MATERIAL SHOWN:

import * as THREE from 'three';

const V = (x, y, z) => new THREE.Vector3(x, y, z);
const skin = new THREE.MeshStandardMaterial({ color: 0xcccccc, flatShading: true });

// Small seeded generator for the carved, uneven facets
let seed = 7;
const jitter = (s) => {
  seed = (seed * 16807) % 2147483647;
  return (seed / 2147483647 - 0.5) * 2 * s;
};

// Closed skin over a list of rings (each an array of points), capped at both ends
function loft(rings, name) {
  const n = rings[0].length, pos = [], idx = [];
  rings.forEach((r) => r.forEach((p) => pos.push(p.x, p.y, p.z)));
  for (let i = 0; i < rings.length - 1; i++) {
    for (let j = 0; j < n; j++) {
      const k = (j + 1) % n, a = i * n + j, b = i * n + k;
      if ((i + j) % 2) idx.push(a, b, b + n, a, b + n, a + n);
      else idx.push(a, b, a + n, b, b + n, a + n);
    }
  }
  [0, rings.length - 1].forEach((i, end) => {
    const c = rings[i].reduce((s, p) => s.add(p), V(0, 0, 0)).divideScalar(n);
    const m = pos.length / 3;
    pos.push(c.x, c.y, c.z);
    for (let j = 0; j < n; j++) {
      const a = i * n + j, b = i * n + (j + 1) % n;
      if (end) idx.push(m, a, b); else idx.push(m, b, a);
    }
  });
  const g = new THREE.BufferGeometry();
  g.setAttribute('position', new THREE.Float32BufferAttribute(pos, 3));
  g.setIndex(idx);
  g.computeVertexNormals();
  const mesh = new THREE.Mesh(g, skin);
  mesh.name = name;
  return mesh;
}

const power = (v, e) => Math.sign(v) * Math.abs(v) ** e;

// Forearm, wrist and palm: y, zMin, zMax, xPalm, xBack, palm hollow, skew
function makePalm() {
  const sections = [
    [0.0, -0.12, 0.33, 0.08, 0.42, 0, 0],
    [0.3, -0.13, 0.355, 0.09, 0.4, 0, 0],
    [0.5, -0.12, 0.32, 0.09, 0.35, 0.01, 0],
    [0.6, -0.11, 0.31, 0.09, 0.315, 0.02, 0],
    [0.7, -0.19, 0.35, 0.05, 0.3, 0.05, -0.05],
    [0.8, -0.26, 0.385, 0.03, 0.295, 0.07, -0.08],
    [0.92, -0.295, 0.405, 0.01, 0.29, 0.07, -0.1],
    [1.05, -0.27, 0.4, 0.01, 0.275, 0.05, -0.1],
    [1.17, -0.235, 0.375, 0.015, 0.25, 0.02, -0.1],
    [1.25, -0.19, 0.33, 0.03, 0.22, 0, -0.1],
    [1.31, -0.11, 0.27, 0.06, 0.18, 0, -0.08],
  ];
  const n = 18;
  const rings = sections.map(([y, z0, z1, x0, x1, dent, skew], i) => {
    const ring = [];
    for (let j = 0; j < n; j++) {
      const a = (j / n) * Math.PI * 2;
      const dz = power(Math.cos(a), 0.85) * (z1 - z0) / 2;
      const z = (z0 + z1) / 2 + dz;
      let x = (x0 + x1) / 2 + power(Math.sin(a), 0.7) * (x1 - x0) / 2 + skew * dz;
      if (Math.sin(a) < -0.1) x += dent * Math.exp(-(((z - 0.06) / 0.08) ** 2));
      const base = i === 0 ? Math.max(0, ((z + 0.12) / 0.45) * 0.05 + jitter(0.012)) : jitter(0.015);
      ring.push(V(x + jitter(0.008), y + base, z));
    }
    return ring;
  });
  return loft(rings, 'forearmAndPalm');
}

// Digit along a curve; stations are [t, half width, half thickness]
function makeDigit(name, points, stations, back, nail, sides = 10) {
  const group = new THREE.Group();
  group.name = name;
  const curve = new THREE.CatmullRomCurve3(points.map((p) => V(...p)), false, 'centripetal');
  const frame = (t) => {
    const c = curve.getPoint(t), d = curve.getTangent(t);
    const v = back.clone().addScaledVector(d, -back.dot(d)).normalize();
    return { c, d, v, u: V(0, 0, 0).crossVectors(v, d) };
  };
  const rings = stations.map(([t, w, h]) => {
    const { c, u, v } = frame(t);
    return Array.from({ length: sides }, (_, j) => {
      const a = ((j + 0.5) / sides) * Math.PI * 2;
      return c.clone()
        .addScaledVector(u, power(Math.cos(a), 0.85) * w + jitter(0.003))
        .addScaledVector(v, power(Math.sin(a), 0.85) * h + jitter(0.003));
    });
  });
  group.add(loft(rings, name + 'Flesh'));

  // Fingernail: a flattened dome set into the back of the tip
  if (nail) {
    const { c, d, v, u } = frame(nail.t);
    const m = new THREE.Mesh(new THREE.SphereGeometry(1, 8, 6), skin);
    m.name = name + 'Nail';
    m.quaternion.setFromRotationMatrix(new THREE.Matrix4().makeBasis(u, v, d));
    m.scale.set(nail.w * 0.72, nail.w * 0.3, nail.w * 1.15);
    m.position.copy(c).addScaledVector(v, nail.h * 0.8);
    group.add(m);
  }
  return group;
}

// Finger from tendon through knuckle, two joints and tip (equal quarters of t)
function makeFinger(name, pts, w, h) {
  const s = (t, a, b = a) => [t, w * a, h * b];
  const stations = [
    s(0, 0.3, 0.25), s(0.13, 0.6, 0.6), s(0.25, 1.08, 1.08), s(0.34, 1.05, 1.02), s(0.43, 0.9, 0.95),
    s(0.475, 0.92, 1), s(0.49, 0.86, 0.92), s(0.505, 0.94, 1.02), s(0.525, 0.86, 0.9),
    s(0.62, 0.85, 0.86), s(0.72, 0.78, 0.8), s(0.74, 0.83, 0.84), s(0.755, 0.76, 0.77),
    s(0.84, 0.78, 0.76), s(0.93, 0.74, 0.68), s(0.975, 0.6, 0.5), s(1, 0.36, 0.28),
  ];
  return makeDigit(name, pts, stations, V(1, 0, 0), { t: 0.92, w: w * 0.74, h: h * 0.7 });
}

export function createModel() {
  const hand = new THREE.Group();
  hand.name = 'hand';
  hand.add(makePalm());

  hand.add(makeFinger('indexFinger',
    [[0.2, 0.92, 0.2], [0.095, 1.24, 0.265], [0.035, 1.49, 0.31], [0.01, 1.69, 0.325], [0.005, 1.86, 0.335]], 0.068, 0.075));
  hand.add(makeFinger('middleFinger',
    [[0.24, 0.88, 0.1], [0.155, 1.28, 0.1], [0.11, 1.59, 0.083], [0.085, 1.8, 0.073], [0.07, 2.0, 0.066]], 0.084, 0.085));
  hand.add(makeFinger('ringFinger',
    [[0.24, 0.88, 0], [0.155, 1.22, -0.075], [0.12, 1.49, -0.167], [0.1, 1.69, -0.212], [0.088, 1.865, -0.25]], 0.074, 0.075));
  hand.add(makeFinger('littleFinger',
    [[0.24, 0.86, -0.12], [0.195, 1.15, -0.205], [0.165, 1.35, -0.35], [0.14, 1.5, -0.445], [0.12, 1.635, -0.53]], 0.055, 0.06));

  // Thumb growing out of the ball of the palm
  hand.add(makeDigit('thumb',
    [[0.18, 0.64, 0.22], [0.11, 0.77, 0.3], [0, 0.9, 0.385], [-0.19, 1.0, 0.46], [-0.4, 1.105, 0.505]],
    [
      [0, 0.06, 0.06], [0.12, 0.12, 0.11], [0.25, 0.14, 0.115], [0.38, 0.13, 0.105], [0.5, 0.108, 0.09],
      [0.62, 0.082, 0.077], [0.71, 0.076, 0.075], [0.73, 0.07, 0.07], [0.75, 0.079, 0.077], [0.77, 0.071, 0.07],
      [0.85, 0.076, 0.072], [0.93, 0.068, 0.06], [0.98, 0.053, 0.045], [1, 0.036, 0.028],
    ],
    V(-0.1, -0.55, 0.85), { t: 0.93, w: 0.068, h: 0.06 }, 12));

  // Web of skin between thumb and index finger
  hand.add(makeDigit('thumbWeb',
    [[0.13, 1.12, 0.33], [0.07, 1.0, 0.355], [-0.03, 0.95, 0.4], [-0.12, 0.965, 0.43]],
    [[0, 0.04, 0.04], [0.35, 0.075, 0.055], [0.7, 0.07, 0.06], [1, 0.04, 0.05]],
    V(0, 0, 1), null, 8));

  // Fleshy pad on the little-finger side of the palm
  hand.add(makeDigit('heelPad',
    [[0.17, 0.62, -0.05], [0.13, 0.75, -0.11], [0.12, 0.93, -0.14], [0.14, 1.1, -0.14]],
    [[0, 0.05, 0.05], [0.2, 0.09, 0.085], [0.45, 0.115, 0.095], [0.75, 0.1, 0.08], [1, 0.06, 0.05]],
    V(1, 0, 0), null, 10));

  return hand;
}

WHAT IS BEING ASKED: Where a line of the data includes the string "return", list that line.

SOLUTION TO THE PROBLEM:
  return (seed / 2147483647 - 0.5) * 2 * s;
  return mesh;
    return ring;
  return loft(rings, 'forearmAndPalm');
    return { c, d, v, u: V(0, 0, 0).crossVectors(v, d) };
    return Array.from({ length: sides }, (_, j) => {
      return c.clone()
  return group;
  return makeDigit(name, pts, stations, V(1, 0, 0), { t: 0.92, w: w * 0.74, h: h * 0.7 });
  return hand;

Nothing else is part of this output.